Activity: All of the data goes into your copy exactly as written. Images do not.

(Dataset records)
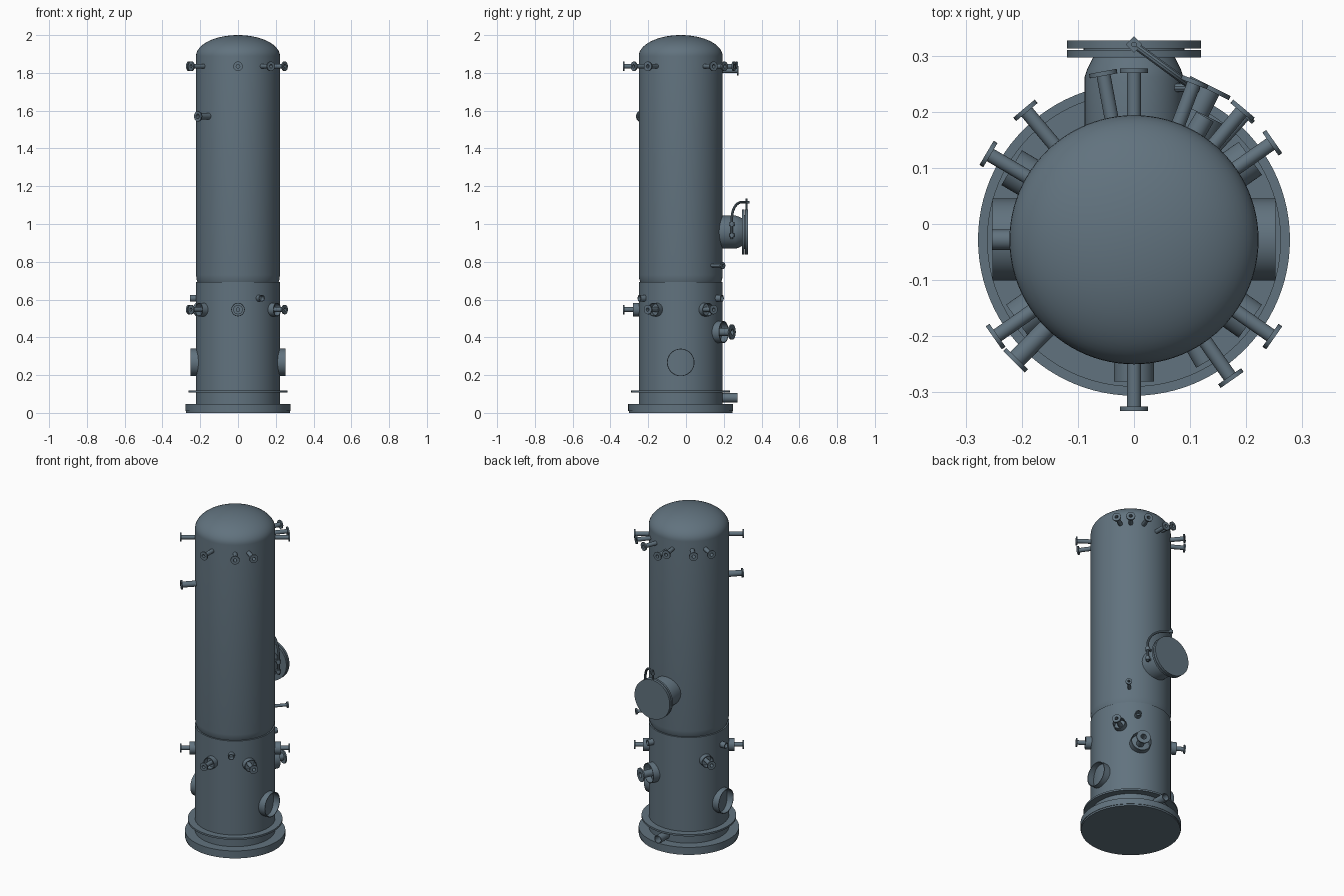
import bpy, bmesh, math
from mathutils import Matrix, Vector

cube = bpy.data.objects.get("Cube")
if cube:
    bpy.data.objects.remove(cube, do_unlink=True)

steel = bpy.data.materials.new("blue_grey_steel")
steel.use_nodes = True
COLOR = (0.12, 0.17, 0.21, 1)
steel.diffuse_color = COLOR
steel.node_tree.nodes["Principled BSDF"].inputs["Base Color"].default_value = COLOR

CENTRE = Vector((0, -0.028, 0))
R = 0.222


def finish(obj):
    obj.data.materials.append(steel)
    bpy.ops.object.select_all(action='DESELECT')
    obj.select_set(True)
    bpy.context.view_layer.objects.active = obj
    bpy.ops.object.shade_smooth_by_angle(angle=math.radians(35))


def lathe(name, profile, matrix, segments=32):
    """Spin (radius, height) points around z, then place the part."""
    bm = bmesh.new()
    verts = [bm.verts.new((r, 0, h)) for r, h in profile]
    edges = [bm.edges.new(pair) for pair in zip(verts, verts[1:])]
    bmesh.ops.spin(bm, geom=verts + edges, cent=(0, 0, 0), axis=(0, 0, 1),
                   angle=math.tau, steps=segments)
    bmesh.ops.remove_doubles(bm, verts=bm.verts, dist=1e-5)
    bmesh.ops.recalc_face_normals(bm, faces=bm.faces)
    bm.transform(matrix)
    mesh = bpy.data.meshes.new(name)
    bm.to_mesh(mesh)
    bm.free()
    obj = bpy.data.objects.new(name, mesh)
    bpy.context.collection.objects.link(obj)
    finish(obj)
    return obj


def radial(angle, z):
    """Local z points outward from the vessel axis."""
    return (Matrix.Translation(CENTRE + Vector((0, 0, z)))
            @ Matrix.Rotation(math.radians(angle), 4, 'Z')
            @ Matrix.Rotation(math.pi / 2, 4, 'Y'))


def nozzle(name, angle, z, pipe=0.0125, flange=0.025, tip=0.305):
    bore = pipe * 0.75
    lathe(name, [(pipe, 0.2), (pipe, tip - 0.008), (flange, tip - 0.008),
                 (flange, tip), (bore, tip), (bore, 0.215), (0, 0.215)],
          radial(angle, z), 24)


def sleeve(name, angle, z, radius, end, wall=0.004):
    lathe(name, [(radius, 0.19), (radius, end), (radius - wall, end),
                 (radius - wall, 0.19)], radial(angle, z), 40)


def tube(name, points, radius):
    curve = bpy.data.curves.new(name, 'CURVE')
    curve.dimensions = '3D'
    curve.bevel_depth = radius
    curve.bevel_resolution = 3
    curve.use_fill_caps = True
    spline = curve.splines.new('POLY')
    spline.points.add(len(points) - 1)
    for p, co in zip(spline.points, points):
        p.co = (*co, 1)
    obj = bpy.data.objects.new(name, curve)
    bpy.context.collection.objects.link(obj)
    bpy.ops.object.select_all(action='DESELECT')
    obj.select_set(True)
    bpy.context.view_layer.objects.active = obj
    bpy.ops.object.convert(target='MESH')
    finish(bpy.context.object)


axis = Matrix.Translation(CENTRE)

# Vessel shell with elliptical top head
dome = [(R * math.cos(t), 1.889 + 0.111 * math.sin(t))
        for t in (i * math.pi / 32 for i in range(17))]
lathe("vessel_shell", [(0, 0.68), (0.213, 0.69), (0.219, 0.705), (R, 0.73)] + dome, axis, 96)

# Support skirt, base ring and compression ring
lathe("support_skirt", [(R, 0.03), (R, 0.692), (0.21, 0.692)], axis, 96)
lathe("base_ring", [(0, 0), (0.275, 0), (0.275, 0.01), (0.278, 0.01),
                    (0.278, 0.047), (R - 0.01, 0.047)], axis, 96)
lathe("compression_ring", [(R - 0.01, 0.107), (0.262, 0.107),
                           (0.262, 0.118), (R - 0.01, 0.118)], axis, 96)

# Upper and lower flanged nozzles
for angle in (-145, -90, -55, -35, 35, 50, 69, 100.5, 130, 149.5):
    nozzle("upper_nozzle", angle, 1.835)
nozzle("upper_back_nozzle", 90, 1.812)
nozzle("side_nozzle", -134.5, 1.57, 0.017, 0.027)
nozzle("small_back_nozzle", 48, 0.78, 0.009, 0.018, 0.302)
for angle in (-145, -90, -35, 35, 149.5):
    nozzle("skirt_nozzle", angle, 0.547)
    sleeve("skirt_nozzle_sleeve", angle, 0.547, 0.036, 0.253)

# Large outlet nozzle
nozzle("outlet_nozzle", 63.5, 0.428, 0.021, 0.04, 0.306)
sleeve("outlet_sleeve", 63.5, 0.428, 0.058, 0.255)

# Skirt vents, access openings and drain
for angle in (-60, 60, 180):
    sleeve("skirt_vent", angle, 0.607, 0.018, 0.253)
for angle in (0, 180):
    sleeve("skirt_access_opening", angle, 0.267, 0.073, 0.252)
sleeve("skirt_drain", 90, 0.08, 0.024, 0.3)

# Manhole with bolted cover
hole = radial(90, 0.957)
lathe("manhole_neck", [(0.088, 0.18), (0.088, 0.29), (0.083, 0.305), (0.073, 0.325),
                       (0.119, 0.325), (0.119, 0.338), (0.07, 0.338)], hole, 48)
lathe("manhole_gasket", [(0.09, 0.335), (0.09, 0.345)], hole, 48)
lathe("manhole_cover", [(0, 0.341), (0.119, 0.341), (0.119, 0.355), (0, 0.355)], hole, 48)

# Davit arm: post beside the neck, quarter bend, then an arm over the cover
post, end = Vector((0.105, 0.243, 0)), Vector((0, 0.32, 0))
path = [post + Vector((0, 0, 0.92)), post + Vector((0, 0, 1.03))]
for i in range(1, 11):
    t = i * math.pi / 20
    path.append(post.lerp(end, 0.65 * (1 - math.cos(t))) + Vector((0, 0, 1.03 + 0.085 * math.sin(t))))
path.append(end + Vector((0, 0, 1.115)))
tube("davit_arm", path, 0.007)
tube("davit_hanger", [end + Vector((0, 0, 1.06)), end + Vector((0, 0, 1.135))], 0.005)
for z in (0.94, 1.0):
    tube("davit_bracket", [(0.07, 0.243, z), (0.105, 0.243, z)], 0.008)
    lathe("davit_collar", [(0, -0.01), (0.013, -0.01), (0.013, 0.01), (0, 0.01)],
          Matrix.Translation(post + Vector((0, 0, z))), 16)
lathe("davit_eye", [(0, -0.006), (0.015, -0.006), (0.015, 0.006), (0, 0.006)],
      Matrix.Translation(end + Vector((0, 0, 1.115))), 4)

Result:
import bpy, bmesh, math
from mathutils import Matrix, Vector

cube = bpy.data.objects.get("Cube")
if cube:
    bpy.data.objects.remove(cube, do_unlink=True)

steel = bpy.data.materials.new("blue_grey_steel")
steel.use_nodes = True
COLOR = (0.12, 0.17, 0.21, 1)
steel.diffuse_color = COLOR
steel.node_tree.nodes["Principled BSDF"].inputs["Base Color"].default_value = COLOR

CENTRE = Vector((0, -0.028, 0))
R = 0.222


def finish(obj):
    obj.data.materials.append(steel)
    bpy.ops.object.select_all(action='DESELECT')
    obj.select_set(True)
    bpy.context.view_layer.objects.active = obj
    bpy.ops.object.shade_smooth_by_angle(angle=math.radians(35))


def lathe(name, profile, matrix, segments=32):
    """Spin (radius, height) points around z, then place the part."""
    bm = bmesh.new()
    verts = [bm.verts.new((r, 0, h)) for r, h in profile]
    edges = [bm.edges.new(pair) for pair in zip(verts, verts[1:])]
    bmesh.ops.spin(bm, geom=verts + edges, cent=(0, 0, 0), axis=(0, 0, 1),
                   angle=math.tau, steps=segments)
    bmesh.ops.remove_doubles(bm, verts=bm.verts, dist=1e-5)
    bmesh.ops.recalc_face_normals(bm, faces=bm.faces)
    bm.transform(matrix)
    mesh = bpy.data.meshes.new(name)
    bm.to_mesh(mesh)
    bm.free()
    obj = bpy.data.objects.new(name, mesh)
    bpy.context.collection.objects.link(obj)
    finish(obj)
    return obj


def radial(angle, z):
    """Local z points outward from the vessel axis."""
    return (Matrix.Translation(CENTRE + Vector((0, 0, z)))
            @ Matrix.Rotation(math.radians(angle), 4, 'Z')
            @ Matrix.Rotation(math.pi / 2, 4, 'Y'))


def nozzle(name, angle, z, pipe=0.0125, flange=0.025, tip=0.305):
    bore = pipe * 0.75
    lathe(name, [(pipe, 0.2), (pipe, tip - 0.008), (flange, tip - 0.008),
                 (flange, tip), (bore, tip), (bore, 0.215), (0, 0.215)],
          radial(angle, z), 24)


def sleeve(name, angle, z, radius, end, wall=0.004):
    lathe(name, [(radius, 0.19), (radius, end), (radius - wall, end),
                 (radius - wall, 0.19)], radial(angle, z), 40)


def tube(name, points, radius):
    curve = bpy.data.curves.new(name, 'CURVE')
    curve.dimensions = '3D'
    curve.bevel_depth = radius
    curve.bevel_resolution = 3
    curve.use_fill_caps = True
    spline = curve.splines.new('POLY')
    spline.points.add(len(points) - 1)
    for p, co in zip(spline.points, points):
        p.co = (*co, 1)
    obj = bpy.data.objects.new(name, curve)
    bpy.context.collection.objects.link(obj)
    bpy.ops.object.select_all(action='DESELECT')
    obj.select_set(True)
    bpy.context.view_layer.objects.active = obj
    bpy.ops.object.convert(target='MESH')
    finish(bpy.context.object)


axis = Matrix.Translation(CENTRE)

# Vessel shell with elliptical top head
dome = [(R * math.cos(t), 1.889 + 0.111 * math.sin(t))
        for t in (i * math.pi / 32 for i in range(17))]
lathe("vessel_shell", [(0, 0.68), (0.213, 0.69), (0.219, 0.705), (R, 0.73)] + dome, axis, 96)

# Support skirt, base ring and compression ring
lathe("support_skirt", [(R, 0.03), (R, 0.692), (0.21, 0.692)], axis, 96)
lathe("base_ring", [(0, 0), (0.275, 0), (0.275, 0.01), (0.278, 0.01),
                    (0.278, 0.047), (R - 0.01, 0.047)], axis, 96)
lathe("compression_ring", [(R - 0.01, 0.107), (0.262, 0.107),
                           (0.262, 0.118), (R - 0.01, 0.118)], axis, 96)

# Upper and lower flanged nozzles
for angle in (-145, -90, -55, -35, 35, 50, 69, 100.5, 130, 149.5):
    nozzle("upper_nozzle", angle, 1.835)
nozzle("upper_back_nozzle", 90, 1.812)
nozzle("side_nozzle", -134.5, 1.57, 0.017, 0.027)
nozzle("small_back_nozzle", 48, 0.78, 0.009, 0.018, 0.302)
for angle in (-145, -90, -35, 35, 149.5):
    nozzle("skirt_nozzle", angle, 0.547)
    sleeve("skirt_nozzle_sleeve", angle, 0.547, 0.036, 0.253)

# Large outlet nozzle
nozzle("outlet_nozzle", 63.5, 0.428, 0.021, 0.04, 0.306)
sleeve("outlet_sleeve", 63.5, 0.428, 0.058, 0.255)

# Skirt vents, access openings and drain
for angle in (-60, 60, 180):
    sleeve("skirt_vent", angle, 0.607, 0.018, 0.253)
for angle in (0, 180):
    sleeve("skirt_access_opening", angle, 0.267, 0.073, 0.252)
sleeve("skirt_drain", 90, 0.08, 0.024, 0.3)

# Manhole with bolted cover
hole = radial(90, 0.957)
lathe("manhole_neck", [(0.088, 0.18), (0.088, 0.29), (0.083, 0.305), (0.073, 0.325),
                       (0.119, 0.325), (0.119, 0.338), (0.07, 0.338)], hole, 48)
lathe("manhole_gasket", [(0.09, 0.335), (0.09, 0.345)], hole, 48)
lathe("manhole_cover", [(0, 0.341), (0.119, 0.341), (0.119, 0.355), (0, 0.355)], hole, 48)

# Davit arm: post beside the neck, quarter bend, then an arm over the cover
post, end = Vector((0.105, 0.243, 0)), Vector((0, 0.32, 0))
path = [post + Vector((0, 0, 0.92)), post + Vector((0, 0, 1.03))]
for i in range(1, 11):
    t = i * math.pi / 20
    path.append(post.lerp(end, 0.65 * (1 - math.cos(t))) + Vector((0, 0, 1.03 + 0.085 * math.sin(t))))
path.append(end + Vector((0, 0, 1.115)))
tube("davit_arm", path, 0.007)
tube("davit_hanger", [end + Vector((0, 0, 1.06)), end + Vector((0, 0, 1.135))], 0.005)
for z in (0.94, 1.0):
    tube("davit_bracket", [(0.07, 0.243, z), (0.105, 0.243, z)], 0.008)
    lathe("davit_collar", [(0, -0.01), (0.013, -0.01), (0.013, 0.01), (0, 0.01)],
          Matrix.Translation(post + Vector((0, 0, z))), 16)
lathe("davit_eye", [(0, -0.006), (0.015, -0.006), (0.015, 0.006), (0, 0.006)],
      Matrix.Translation(end + Vector((0, 0, 1.115))), 4)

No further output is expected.